**TASK**
Pull each line containing "rings" from the data.
DATASET ENTRIES section start
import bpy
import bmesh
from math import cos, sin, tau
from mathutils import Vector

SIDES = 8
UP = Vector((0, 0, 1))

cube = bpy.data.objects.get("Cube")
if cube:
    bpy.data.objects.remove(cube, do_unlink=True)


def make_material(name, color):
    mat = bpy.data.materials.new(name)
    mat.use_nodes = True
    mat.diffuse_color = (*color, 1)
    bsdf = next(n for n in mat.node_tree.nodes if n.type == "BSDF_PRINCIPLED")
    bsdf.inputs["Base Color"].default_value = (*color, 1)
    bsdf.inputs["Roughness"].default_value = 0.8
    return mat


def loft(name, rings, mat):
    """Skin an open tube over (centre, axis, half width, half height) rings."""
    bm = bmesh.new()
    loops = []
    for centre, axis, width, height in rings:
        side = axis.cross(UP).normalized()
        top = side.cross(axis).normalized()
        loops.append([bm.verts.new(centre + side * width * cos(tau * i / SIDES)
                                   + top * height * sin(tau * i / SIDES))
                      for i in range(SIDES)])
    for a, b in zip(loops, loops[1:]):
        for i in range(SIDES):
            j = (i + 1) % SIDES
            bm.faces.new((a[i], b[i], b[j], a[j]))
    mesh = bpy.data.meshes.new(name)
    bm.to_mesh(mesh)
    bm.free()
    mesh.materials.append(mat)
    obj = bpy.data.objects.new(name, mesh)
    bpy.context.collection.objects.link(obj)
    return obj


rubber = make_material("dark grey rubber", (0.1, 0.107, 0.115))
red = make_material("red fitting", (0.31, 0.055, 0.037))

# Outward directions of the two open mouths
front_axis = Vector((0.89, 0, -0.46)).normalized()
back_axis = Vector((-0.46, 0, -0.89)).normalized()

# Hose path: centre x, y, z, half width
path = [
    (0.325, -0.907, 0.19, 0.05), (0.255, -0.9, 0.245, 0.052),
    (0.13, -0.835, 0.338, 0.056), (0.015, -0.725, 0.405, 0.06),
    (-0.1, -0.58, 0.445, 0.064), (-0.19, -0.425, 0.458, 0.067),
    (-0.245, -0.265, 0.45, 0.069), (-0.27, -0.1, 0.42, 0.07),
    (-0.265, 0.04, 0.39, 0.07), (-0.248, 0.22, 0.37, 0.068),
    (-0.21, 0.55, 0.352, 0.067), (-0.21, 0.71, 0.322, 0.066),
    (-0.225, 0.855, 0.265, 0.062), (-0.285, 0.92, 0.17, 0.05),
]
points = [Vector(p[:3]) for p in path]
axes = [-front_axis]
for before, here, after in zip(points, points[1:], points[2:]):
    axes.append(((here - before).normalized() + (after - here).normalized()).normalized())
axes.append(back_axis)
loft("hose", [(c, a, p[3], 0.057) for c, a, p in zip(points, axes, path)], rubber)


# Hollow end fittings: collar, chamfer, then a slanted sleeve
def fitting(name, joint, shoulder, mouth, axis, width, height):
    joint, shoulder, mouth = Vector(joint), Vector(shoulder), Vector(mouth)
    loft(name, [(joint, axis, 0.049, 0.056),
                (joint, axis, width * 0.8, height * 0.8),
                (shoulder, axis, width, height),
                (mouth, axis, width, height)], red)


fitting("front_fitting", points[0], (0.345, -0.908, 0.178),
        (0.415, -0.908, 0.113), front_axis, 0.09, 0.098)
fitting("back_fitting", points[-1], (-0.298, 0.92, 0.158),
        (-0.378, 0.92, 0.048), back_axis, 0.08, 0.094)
DATASET ENTRIES section end
**EXERCISE SOLUTION**
def loft(name, rings, mat):
    """Skin an open tube over (centre, axis, half width, half height) rings."""
    for centre, axis, width, height in rings:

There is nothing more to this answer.